Several types of nicotine replacement products are currently available on the market: They are:
Nicotine patches, which are placed on the skin to allow the body to absorb the nicotine they release. Patches are available at different doses, which can fit recovering smokers at different stages of the cessation process. However, since nicotine patches should be replaced every 24 hours, they may not always meet the more immediate appearance of various withdrawal symptoms. Side effects of nicotine patches can include insomnia and vivid dreams.
Nicotine gum is another replacement option, whose nicotine is absorbed through the lining of one’s mouth. It is available without a prescription at two different doses, and unlike nicotine patches, can be used to adjust quickly to cravings or other fluctuating withdrawal symptoms. Side effects of nicotine gum include jaw pain, as well as mouth irritation, heartburn, and nausea.
Nicotine lozenges offer a similar sense of relief to gum, but without causing jaw pain. They can, however, cause mouth irritation, heartburn, and nausea.
Nicotine inhalers provide nicotine in vapor form that enters one’s bloodstream through the lining of their mouth and throat. It too, can offer different doses and can help with sudden cravings. Unlike lozenges and gum however, inhalers are only available by prescription. Side effects include mouth and throat irritation. Nicotine inhalers are usually not recommended for individuals dealing with a breathing condition, such as asthma.

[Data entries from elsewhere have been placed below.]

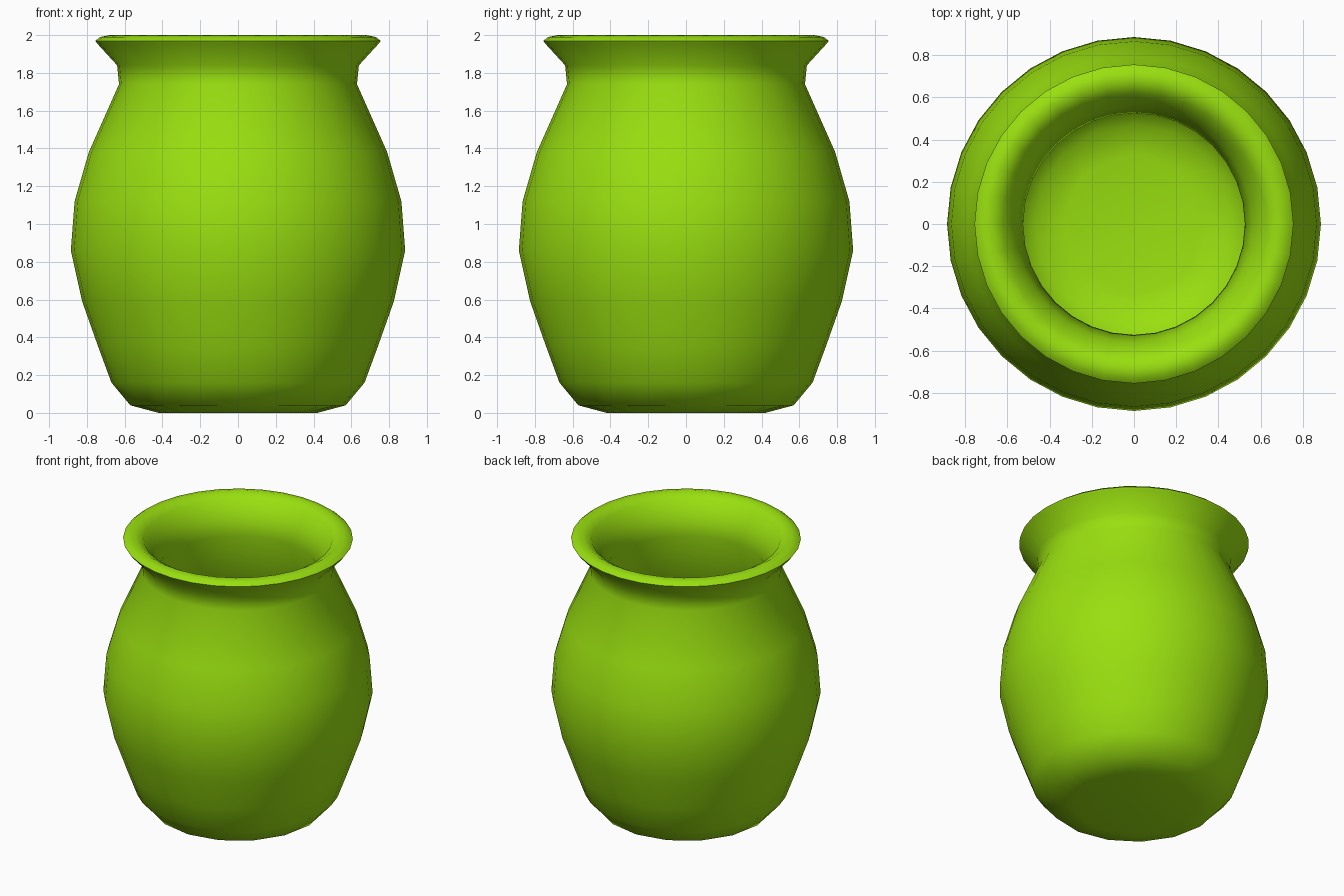
import bpy, bmesh, math

cube = bpy.data.objects.get("Cube")
if cube:
    bpy.data.objects.remove(cube)

SEGMENTS = 32

# Wall profile: radius, height, corner count of that ring
OUTSIDE = [(0.42, 0.0, 8), (0.57, 0.04, 16), (0.67, 0.16, 32), (0.74, 0.35, 32),
           (0.825, 0.59, 32), (0.885, 0.86, 32), (0.865, 1.12, 32), (0.79, 1.38, 32),
           (0.63, 1.74, 32), (0.64, 1.84, 32), (0.745, 1.955, 32), (0.755, 1.97, 32),
           (0.73, 1.99, 32), (0.68, 2.0, 32)]
INSIDE = [(0.62, 1.965, 32), (0.56, 1.86, 32), (0.525, 1.74, 32), (0.69, 1.36, 32),
          (0.76, 1.12, 32), (0.78, 0.86, 32), (0.72, 0.6, 32), (0.56, 0.22, 32),
          (0.47, 0.13, 16), (0.34, 0.1, 8)]


def add_ring(bm, radius, z, corners):
    """Ring of points lying on a regular polygon with the given corner count."""
    ring = []
    step = 2 * math.pi / corners
    for i in range(SEGMENTS):
        a = 2 * math.pi * i / SEGMENTS
        k = i % (SEGMENTS // corners)
        offset = 2 * math.pi * k / SEGMENTS - step / 2
        r = radius * math.cos(step / 2) / math.cos(offset)
        ring.append(bm.verts.new((r * math.cos(a), r * math.sin(a), z)))
    return ring


# Glazed green
glaze = bpy.data.materials.new("green_glaze")
glaze.use_nodes = True
green = (0.32, 0.74, 0.005, 1)
glaze.diffuse_color = green
glaze.node_tree.nodes["Principled BSDF"].inputs["Base Color"].default_value = green

# Pot: outer wall, rolled rim, inner wall and both floors
bm = bmesh.new()
rings = [add_ring(bm, *row) for row in OUTSIDE + INSIDE]
for low, high in zip(rings, rings[1:]):
    for i in range(SEGMENTS):
        j = (i + 1) % SEGMENTS
        bm.faces.new((low[i], low[j], high[j], high[i]))
bm.faces.new(rings[0][::-1])
bm.faces.new(rings[-1])
bmesh.ops.recalc_face_normals(bm, faces=bm.faces)

mesh = bpy.data.meshes.new("pot")
bm.to_mesh(mesh)
bm.free()
mesh.materials.append(glaze)
pot = bpy.data.objects.new("pot", mesh)
bpy.context.collection.objects.link(pot)

# Smooth shading
bpy.ops.object.select_all(action='DESELECT')
pot.select_set(True)
bpy.context.view_layer.objects.active = pot
bpy.ops.object.shade_smooth_by_angle(angle=math.radians(65))
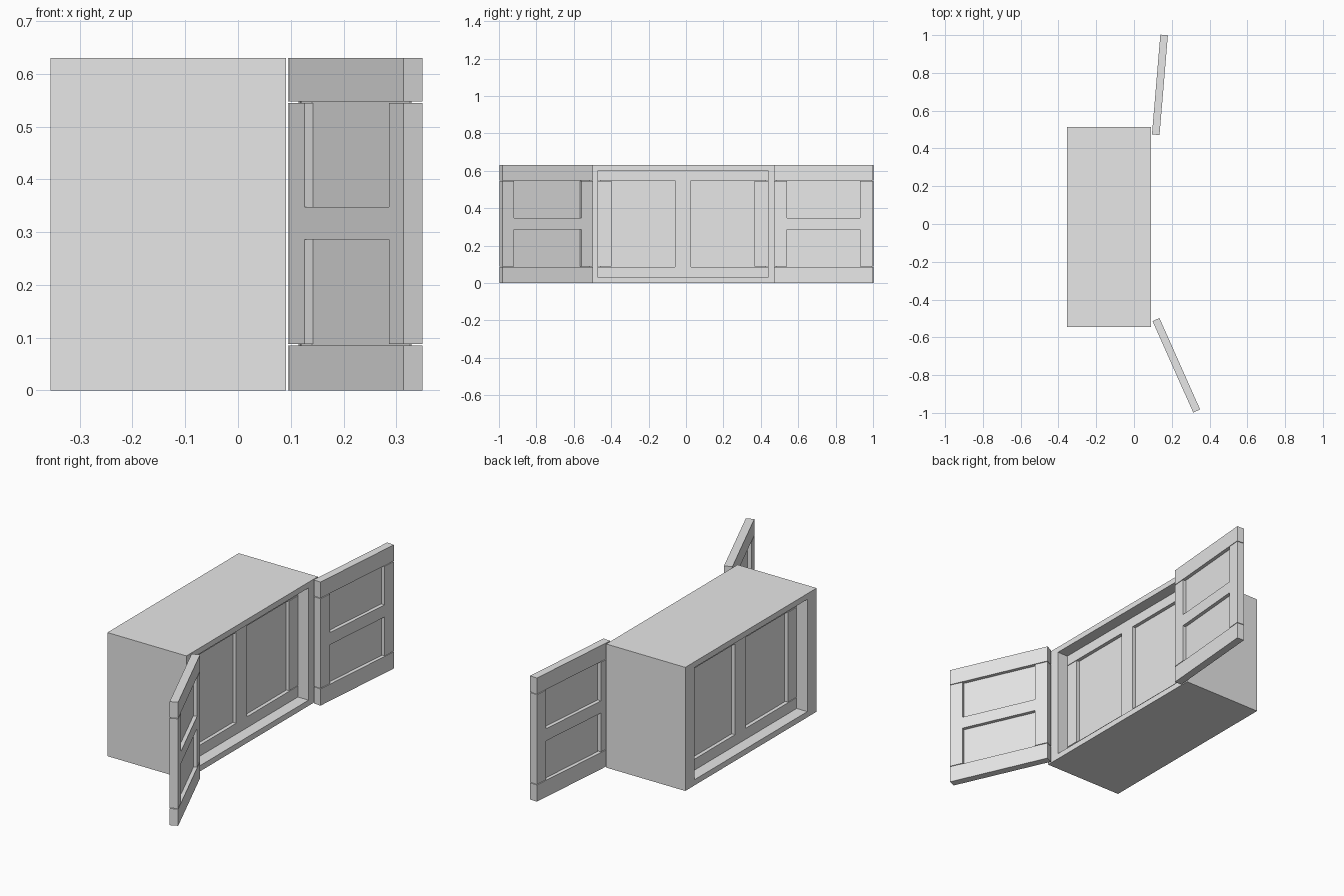
import bpy
import bmesh
from math import radians
from mathutils import Matrix, Vector

cube = bpy.data.objects.get("Cube")
if cube:
    bpy.data.objects.remove(cube, do_unlink=True)

grey = bpy.data.materials.new("plain grey")
grey.use_nodes = True
grey.diffuse_color = (0.8, 0.8, 0.8, 1)
grey.node_tree.nodes["Principled BSDF"].inputs["Base Color"].default_value = (0.8, 0.8, 0.8, 1)


def boxes(name, spans, place=Matrix()):
    """One object made of boxes, each given by its two opposite corners."""
    bm = bmesh.new()
    for low, high in spans:
        low, high = Vector(low), Vector(high)
        fit = Matrix.Translation((low + high) / 2) @ Matrix.Diagonal((high - low).to_4d())
        bmesh.ops.create_cube(bm, size=1, matrix=fit)
    mesh = bpy.data.meshes.new(name)
    bm.to_mesh(mesh)
    bm.free()
    mesh.materials.append(grey)
    obj = bpy.data.objects.new(name, mesh)
    obj.matrix_world = place
    bpy.context.collection.objects.link(obj)
    return obj


THICK = 0.04                      # thickness of every panelled frame
RAIL_LOW, RAIL_HIGH = 0.085, 0.548
GAP = 0.003                       # joint between rails and stiles
HEIGHT = 0.63


def panelled_frame(name, origin, angle, length, bottom, top, stile, bar):
    """Rails, stiles, a middle bar and a thin panel sunk in both faces."""
    place = Matrix.Translation(origin) @ Matrix.Rotation(radians(angle), 4, "Z")
    low, high = RAIL_LOW + GAP, RAIL_HIGH - GAP
    boxes(name + "_rails", [
        ((0, 0, bottom), (length, THICK, RAIL_LOW)),
        ((0, 0, RAIL_HIGH), (length, THICK, top))], place)
    boxes(name + "_stiles", [
        ((0, 0, low), (stile, THICK, high)),
        ((length - stile, 0, low), (length, THICK, high))], place)
    (u0, z0), (u1, z1) = bar
    boxes(name + "_middle_bar", [((u0, 0, z0), (u1, THICK, z1))], place)
    mid = THICK / 2
    boxes(name + "_panel", [
        ((0.01, mid - 0.0015, bottom + 0.01),
         (length - 0.01, mid + 0.0015, top - 0.01))], place)


# Cabinet shell: top, bottom and two thick sides
BACK, FRONT = -0.355, 0.091
RIGHT, LEFT = -0.545, 0.513
SIDE, BOARD = 0.075, 0.029
boxes("cabinet_top", [((BACK, RIGHT, HEIGHT - BOARD), (FRONT, LEFT, HEIGHT))])
boxes("cabinet_bottom", [((BACK, RIGHT, 0), (FRONT, LEFT, BOARD))])
boxes("cabinet_sides", [
    ((BACK, RIGHT, BOARD), (FRONT, RIGHT + SIDE, HEIGHT - BOARD)),
    ((BACK, LEFT - SIDE, BOARD), (FRONT, LEFT, HEIGHT - BOARD))])

# Panelled walls set into both open sides of the shell
span = LEFT - RIGHT - 2 * SIDE
divider = ((span / 2 - 0.043, RAIL_LOW), (span / 2 + 0.043, RAIL_HIGH))
RECESS = 0.06
for name, x in (("front_wall", FRONT - RECESS), ("back_wall", BACK + RECESS + THICK)):
    panelled_frame(name, (x, RIGHT + SIDE, 0), 90, span, BOARD, HEIGHT - BOARD, 0.071, divider)

# Two open doors, each with a horizontal middle bar
DOOR = 0.53
STILE = 0.068
bar = ((STILE, 0.286), (DOOR - STILE, 0.348))
panelled_frame("right_door", (0.098, -0.514, 0), -66, DOOR, 0, HEIGHT, STILE, bar)
panelled_frame("left_door", (0.135, 0.471, 0), 85.2, DOOR, 0, HEIGHT, STILE, bar)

Finally, there are nicotine nasal sprays. These provide nicotine that is absorbed through one’s nose lining. While they work faster than other nicotine replacement products, nicotine sprays are only available via prescription. Side effects include nasal and throat irritation, rhinitis, eye watering, coughing, and sneezing. Nicotine nasal sprays are not recommended for those dealing with nasal or sinus issues.